### [About this task]
From the entries that follow, copy each line containing the word "geom".

### [Data extract]
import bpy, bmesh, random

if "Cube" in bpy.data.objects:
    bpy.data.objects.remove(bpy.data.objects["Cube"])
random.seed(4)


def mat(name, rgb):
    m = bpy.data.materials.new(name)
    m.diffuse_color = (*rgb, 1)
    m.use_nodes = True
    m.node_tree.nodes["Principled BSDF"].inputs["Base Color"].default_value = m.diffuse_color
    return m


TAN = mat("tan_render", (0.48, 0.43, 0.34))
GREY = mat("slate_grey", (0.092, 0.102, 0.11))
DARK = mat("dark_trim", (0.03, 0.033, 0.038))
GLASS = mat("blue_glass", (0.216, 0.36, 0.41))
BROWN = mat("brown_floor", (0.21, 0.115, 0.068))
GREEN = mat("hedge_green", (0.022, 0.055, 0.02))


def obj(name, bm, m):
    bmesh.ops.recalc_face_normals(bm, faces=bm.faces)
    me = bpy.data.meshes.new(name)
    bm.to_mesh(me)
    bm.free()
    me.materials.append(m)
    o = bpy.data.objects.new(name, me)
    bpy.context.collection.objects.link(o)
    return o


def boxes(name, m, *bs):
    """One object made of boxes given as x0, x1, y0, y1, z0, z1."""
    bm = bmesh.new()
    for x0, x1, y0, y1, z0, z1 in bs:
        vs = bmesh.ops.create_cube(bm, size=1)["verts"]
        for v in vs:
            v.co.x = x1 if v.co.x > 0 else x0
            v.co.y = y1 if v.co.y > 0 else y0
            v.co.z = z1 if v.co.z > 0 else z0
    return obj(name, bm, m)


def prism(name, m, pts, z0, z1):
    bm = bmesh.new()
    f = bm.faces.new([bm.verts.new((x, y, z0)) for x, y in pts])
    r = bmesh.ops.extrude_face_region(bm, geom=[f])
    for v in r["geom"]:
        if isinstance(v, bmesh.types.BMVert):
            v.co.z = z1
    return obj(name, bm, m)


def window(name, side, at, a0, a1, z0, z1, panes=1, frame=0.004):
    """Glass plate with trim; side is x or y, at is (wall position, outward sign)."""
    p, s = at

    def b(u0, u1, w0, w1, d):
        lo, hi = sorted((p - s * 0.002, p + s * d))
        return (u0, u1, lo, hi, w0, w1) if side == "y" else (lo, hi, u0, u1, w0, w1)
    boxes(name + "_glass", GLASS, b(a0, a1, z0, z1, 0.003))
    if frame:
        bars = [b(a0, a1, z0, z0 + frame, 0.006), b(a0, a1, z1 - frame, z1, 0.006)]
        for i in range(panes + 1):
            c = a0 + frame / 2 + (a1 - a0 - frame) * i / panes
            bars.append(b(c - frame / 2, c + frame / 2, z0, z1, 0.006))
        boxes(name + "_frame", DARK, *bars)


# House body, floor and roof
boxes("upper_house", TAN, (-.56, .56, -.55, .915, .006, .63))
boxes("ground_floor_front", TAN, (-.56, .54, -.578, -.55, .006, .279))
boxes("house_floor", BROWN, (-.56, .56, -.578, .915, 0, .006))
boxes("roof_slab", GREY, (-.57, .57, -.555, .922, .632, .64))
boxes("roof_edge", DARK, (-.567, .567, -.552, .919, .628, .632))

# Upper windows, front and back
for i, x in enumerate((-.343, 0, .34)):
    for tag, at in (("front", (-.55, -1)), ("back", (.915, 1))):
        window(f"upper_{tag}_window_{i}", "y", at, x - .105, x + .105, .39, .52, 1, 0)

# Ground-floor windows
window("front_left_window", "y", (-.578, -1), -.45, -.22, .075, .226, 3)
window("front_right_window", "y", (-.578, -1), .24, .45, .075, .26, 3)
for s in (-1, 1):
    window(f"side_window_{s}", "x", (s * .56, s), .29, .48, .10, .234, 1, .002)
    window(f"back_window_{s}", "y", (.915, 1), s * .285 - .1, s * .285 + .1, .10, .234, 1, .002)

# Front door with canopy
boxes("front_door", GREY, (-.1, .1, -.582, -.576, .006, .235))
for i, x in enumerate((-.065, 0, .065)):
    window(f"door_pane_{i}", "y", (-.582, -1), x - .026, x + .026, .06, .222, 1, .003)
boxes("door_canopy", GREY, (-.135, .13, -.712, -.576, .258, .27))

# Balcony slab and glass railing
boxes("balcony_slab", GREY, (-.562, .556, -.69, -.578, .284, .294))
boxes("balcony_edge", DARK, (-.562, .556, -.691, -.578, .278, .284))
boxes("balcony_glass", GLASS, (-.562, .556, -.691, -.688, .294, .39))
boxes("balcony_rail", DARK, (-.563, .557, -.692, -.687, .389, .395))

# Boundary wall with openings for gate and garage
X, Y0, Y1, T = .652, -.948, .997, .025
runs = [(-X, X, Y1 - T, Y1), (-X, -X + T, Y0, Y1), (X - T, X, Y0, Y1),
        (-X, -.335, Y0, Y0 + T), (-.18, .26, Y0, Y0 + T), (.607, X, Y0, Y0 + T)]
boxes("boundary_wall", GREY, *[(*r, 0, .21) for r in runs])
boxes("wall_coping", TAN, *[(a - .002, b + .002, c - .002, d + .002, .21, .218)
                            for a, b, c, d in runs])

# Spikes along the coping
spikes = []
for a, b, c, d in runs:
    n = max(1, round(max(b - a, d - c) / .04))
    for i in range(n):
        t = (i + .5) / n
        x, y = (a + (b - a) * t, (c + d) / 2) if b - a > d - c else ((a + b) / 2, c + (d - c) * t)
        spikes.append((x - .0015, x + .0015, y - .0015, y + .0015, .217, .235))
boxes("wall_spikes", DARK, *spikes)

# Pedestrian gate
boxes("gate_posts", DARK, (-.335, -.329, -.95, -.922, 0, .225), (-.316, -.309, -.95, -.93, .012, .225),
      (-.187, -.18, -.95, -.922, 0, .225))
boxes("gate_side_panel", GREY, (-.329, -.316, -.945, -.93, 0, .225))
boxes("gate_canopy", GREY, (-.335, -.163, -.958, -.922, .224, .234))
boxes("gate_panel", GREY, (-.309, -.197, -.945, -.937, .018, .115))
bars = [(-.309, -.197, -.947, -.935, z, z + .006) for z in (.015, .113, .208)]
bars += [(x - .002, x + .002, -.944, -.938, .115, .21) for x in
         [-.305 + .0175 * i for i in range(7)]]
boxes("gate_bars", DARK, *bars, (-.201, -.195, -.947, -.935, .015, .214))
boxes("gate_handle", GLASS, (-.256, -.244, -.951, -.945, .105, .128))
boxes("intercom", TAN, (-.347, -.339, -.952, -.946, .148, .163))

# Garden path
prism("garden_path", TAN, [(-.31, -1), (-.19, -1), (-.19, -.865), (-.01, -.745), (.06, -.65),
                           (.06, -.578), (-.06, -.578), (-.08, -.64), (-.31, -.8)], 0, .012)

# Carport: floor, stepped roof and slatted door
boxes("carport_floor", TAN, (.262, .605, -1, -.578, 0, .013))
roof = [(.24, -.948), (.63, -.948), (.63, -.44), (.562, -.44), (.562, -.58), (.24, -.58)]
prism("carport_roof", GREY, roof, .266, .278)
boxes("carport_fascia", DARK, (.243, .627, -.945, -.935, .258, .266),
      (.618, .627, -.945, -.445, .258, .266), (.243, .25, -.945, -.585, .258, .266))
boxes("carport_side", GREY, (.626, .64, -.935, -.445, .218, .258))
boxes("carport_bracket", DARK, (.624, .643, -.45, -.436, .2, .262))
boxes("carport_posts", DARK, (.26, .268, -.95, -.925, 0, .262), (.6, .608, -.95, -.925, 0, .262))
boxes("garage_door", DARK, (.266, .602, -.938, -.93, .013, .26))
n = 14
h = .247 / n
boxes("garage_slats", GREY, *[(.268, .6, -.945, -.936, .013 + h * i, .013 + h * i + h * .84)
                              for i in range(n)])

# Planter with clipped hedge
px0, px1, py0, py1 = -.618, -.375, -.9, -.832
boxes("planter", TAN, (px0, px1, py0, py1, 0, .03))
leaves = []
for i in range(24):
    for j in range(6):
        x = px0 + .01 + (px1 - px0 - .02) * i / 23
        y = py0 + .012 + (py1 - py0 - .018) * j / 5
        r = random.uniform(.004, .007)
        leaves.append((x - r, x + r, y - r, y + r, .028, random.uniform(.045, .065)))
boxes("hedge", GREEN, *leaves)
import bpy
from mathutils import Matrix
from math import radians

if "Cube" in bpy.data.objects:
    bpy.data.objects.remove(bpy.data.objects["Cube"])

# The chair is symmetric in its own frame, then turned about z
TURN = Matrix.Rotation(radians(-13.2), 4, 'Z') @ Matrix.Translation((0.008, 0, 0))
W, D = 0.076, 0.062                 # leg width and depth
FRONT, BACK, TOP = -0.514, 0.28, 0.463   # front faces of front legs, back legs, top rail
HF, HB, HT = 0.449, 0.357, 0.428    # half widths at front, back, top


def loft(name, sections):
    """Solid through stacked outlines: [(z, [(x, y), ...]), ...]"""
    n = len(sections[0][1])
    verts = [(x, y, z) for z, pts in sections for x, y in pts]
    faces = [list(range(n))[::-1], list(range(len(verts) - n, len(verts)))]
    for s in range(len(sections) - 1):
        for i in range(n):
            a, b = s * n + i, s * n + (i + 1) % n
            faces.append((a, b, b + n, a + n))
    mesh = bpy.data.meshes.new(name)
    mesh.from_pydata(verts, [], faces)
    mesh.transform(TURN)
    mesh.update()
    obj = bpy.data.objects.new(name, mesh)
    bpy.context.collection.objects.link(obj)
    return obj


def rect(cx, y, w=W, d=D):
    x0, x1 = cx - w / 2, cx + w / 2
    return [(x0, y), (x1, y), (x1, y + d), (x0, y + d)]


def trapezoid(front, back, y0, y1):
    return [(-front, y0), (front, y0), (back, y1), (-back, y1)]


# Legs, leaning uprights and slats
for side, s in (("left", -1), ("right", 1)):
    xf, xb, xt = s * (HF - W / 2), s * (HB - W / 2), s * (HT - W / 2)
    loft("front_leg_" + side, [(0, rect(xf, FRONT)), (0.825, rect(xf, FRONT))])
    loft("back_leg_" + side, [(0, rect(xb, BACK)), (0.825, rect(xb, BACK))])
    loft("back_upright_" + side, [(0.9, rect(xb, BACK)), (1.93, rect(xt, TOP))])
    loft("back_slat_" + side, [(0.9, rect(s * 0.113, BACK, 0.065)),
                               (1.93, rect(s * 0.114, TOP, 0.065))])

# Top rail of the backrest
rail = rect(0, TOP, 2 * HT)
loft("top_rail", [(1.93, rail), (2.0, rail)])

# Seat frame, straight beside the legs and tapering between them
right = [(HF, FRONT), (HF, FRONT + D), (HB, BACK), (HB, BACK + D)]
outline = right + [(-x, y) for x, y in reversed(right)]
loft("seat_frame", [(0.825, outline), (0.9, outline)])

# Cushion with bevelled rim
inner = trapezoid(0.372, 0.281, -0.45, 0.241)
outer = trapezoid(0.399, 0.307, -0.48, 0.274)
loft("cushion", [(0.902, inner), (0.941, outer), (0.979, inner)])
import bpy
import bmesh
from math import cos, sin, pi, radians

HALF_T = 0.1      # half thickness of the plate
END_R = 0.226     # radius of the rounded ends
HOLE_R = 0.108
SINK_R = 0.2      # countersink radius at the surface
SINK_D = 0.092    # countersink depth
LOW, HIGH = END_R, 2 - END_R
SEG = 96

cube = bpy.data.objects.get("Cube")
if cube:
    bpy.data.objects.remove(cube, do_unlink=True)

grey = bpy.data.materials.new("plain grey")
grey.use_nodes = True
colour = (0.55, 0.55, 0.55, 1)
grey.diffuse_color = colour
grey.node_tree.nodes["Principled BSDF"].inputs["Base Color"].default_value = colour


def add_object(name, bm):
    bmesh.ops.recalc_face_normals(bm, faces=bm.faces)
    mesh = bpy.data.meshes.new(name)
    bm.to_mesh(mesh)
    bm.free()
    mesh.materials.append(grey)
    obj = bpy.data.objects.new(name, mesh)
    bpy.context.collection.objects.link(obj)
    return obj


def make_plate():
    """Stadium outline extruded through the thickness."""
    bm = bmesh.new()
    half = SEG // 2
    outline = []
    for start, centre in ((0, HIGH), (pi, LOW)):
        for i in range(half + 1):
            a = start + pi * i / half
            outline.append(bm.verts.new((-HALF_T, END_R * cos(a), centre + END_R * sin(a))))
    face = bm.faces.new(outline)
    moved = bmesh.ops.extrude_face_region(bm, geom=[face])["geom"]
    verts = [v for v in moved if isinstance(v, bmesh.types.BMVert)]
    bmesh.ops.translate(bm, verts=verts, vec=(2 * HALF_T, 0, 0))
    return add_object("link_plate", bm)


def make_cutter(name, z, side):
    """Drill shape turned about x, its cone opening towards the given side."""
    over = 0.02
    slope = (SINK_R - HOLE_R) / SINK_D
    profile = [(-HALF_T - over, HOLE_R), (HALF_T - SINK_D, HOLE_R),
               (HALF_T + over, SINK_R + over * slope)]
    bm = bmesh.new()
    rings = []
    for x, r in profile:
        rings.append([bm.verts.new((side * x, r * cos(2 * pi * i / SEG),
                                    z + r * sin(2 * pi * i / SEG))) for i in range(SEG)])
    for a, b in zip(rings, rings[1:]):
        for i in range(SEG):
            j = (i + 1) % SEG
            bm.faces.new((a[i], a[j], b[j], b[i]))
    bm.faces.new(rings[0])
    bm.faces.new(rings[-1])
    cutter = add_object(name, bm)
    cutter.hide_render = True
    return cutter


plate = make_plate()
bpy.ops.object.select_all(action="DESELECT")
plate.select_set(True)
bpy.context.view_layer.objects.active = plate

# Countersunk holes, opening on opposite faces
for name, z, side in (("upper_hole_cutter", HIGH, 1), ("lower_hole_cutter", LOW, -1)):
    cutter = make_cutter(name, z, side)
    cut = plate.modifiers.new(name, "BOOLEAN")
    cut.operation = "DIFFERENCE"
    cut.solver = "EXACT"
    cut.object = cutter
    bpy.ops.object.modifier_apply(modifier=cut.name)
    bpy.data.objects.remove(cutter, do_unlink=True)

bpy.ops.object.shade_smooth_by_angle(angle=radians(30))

### [Answer to the problem]
    r = bmesh.ops.extrude_face_region(bm, geom=[f])
    for v in r["geom"]:
    moved = bmesh.ops.extrude_face_region(bm, geom=[face])["geom"]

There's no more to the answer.